NIRS uses a concept similar to the type of skimmers that are used to recover oil from the water’s surface during a spill. It selectively removes live algae from the phototrophic zone. This enables our system to capture highly concentrated algae cells in the water column, before they die and float to the surface. The collected algae is separated from the water and concentrated into a dense biomass. The separated water is then filtered within the NIRS system into a crystal-clear water stream and returned to the water body. The biomass is transformed into a paste that has re-use potential such as feedstock in the creation of biofoams or as an energy source for a biocrude that can be used to fuel the waterway’s own remediation process. 
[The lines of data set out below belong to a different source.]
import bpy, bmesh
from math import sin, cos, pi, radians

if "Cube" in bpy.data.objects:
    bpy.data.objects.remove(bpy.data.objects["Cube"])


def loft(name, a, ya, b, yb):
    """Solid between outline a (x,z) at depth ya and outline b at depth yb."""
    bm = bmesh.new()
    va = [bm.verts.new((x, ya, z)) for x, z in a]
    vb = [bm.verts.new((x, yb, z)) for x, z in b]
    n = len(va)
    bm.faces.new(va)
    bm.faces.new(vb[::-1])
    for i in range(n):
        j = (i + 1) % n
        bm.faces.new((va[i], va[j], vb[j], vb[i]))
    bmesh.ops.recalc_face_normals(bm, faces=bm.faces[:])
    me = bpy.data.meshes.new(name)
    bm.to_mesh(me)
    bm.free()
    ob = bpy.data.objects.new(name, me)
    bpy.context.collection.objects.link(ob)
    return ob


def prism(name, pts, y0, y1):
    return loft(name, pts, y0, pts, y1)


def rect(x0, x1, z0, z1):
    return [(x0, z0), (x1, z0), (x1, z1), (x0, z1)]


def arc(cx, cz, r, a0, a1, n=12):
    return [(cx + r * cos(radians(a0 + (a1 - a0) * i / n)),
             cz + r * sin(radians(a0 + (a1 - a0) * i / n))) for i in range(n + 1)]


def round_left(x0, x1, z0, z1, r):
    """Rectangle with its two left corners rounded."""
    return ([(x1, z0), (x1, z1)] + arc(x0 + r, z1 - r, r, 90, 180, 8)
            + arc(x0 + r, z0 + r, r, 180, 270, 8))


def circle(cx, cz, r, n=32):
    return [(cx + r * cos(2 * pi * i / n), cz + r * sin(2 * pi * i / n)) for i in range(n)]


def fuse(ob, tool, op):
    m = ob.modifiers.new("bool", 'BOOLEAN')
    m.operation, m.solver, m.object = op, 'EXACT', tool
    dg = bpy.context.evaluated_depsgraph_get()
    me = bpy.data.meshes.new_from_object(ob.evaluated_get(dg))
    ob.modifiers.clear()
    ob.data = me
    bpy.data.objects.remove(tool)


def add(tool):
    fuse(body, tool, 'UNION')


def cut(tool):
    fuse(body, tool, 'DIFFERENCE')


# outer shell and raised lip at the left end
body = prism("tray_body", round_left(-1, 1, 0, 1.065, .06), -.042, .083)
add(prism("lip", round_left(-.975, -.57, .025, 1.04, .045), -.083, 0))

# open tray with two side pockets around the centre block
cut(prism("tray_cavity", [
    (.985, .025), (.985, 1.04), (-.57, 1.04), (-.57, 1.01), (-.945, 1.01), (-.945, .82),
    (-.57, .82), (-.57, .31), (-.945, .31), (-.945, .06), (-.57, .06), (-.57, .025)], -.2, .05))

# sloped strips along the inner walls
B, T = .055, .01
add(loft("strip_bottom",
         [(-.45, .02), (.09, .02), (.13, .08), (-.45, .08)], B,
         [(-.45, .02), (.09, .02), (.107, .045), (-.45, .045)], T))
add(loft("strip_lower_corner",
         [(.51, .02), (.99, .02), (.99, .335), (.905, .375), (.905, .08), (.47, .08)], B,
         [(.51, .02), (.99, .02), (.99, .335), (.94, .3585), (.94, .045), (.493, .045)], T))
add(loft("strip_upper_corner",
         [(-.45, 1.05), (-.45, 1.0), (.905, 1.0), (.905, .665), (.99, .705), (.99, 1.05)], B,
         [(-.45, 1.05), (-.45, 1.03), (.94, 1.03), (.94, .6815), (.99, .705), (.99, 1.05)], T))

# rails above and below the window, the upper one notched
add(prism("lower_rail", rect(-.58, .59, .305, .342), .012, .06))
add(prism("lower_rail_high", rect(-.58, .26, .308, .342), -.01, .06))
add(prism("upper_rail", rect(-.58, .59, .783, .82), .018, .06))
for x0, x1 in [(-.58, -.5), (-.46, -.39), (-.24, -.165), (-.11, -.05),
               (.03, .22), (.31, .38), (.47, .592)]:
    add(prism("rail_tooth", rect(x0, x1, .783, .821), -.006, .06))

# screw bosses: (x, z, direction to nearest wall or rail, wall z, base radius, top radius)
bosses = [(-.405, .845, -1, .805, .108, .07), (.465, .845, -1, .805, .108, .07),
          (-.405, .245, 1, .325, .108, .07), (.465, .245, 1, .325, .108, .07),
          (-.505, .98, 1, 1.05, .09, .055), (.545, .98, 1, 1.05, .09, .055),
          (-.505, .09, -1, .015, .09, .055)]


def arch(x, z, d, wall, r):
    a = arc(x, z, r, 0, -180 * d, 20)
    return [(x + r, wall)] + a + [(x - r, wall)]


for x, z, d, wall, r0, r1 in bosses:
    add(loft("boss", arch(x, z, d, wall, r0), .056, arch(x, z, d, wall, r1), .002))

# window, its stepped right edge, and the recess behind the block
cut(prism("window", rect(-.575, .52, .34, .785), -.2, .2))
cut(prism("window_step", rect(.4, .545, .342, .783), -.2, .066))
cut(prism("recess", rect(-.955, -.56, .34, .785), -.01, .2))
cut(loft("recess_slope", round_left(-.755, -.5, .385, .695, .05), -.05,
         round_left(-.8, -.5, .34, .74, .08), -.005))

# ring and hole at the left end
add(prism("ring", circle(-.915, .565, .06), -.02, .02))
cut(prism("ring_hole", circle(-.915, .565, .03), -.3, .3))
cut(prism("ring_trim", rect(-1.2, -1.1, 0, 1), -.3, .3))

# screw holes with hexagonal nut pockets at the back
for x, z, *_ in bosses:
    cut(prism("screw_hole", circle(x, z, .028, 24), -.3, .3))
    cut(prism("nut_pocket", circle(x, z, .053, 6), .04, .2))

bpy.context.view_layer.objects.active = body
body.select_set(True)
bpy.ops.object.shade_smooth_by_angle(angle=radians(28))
NIRS can capture and remove intact algal cells from the water column continuously throughout the year. It can be used to drastically reduce the nutrient loading into waterways and/or to restore eutrophic lake conditions by physically removing nutrients from the water. But most importantly, harvesting enables the platform to allow nutrient-rich water bodies to restore themselves over time. In addition, NIRS’ modular design and floatation separation technology allows the system to effectively operate in a wide range of environmental conditions. The modular system allows for cost-effective scalability to any size, which helps to address seasonal variability. 

Additional Benefits

NIRS, the centerpiece of AECOM’s Algae Harvesting and Nutrient Reduction Program, provides a framework for restoring nutrient-impacted waterways worldwide. But improvement to water quality is not the only benefit. Because NIRS removes the algae cells intact, it yields a biomass that can be used as a feed stock for energy production and commercial products: renewable gas, fertilizer, shoes, and even surfboards. For example, algae biofoam is now being used as a replacement for toxic Ethylene Vinyl Acetate to provide a more environmentally sustainable product for the footwear industry.

Converting toxic algae into useful products demonstrates the potential of moving toward a more sustainable circular economy. The successful cleanup in Florida drew attention from the U.S. Department of Energy (DOE) Bioenergy Technologies Office Laboratories for NIRS’ potential to create a biocrude fuel source. And AECOM is currently collaborating with DOE’s National Renewable Energy Laboratory on a pilot test to determine the biofuel value of the recovered biomass.

AECOM is also in collaboration with the U.S. Army Corps of Engineers' Engineer Research and Design Center on a research program to demonstrate a scalable Hazardous Algal Bloom Interception, Treatment, and Transformation System (HABITATS) that can rapidly skim algae from impacted waterways, concentrate the algae suspension into a paste, and transform the concentrated paste into biocrude that can be used to fuel the remediation operation.

In freshwater systems, HABs have caused an estimated $4 billion in economic damages and losses annually in the United States. EPA has described nutrient pollution as “one of America’s most widespread, costly and challenging environmental problems.” It poses serious health risks to swimmers and the public in general, making these water bodies unsafe for human exposure. Across the globe, excess nutrient runoff and human activity have contributed to an uncontrollable HAB rise. Affected areas worldwide will likely continue to worsen year after year, especially if accompanied by population growth and uncontrolled nonpoint source discharges into our freshwater lakes and water bodies. Physically removing nutrients by harvesting live algae cells from our nutrient-impacted waterways provides one of the best sustainable solutions to combating this emerging ecological crisis. AECOM’s NIRS provides a practical, cost-effective solution to combating toxic algae blooms by physically removing nutrients that fuel algae growth from our waterways. The technology has been proven—and, importantly, can be implemented today.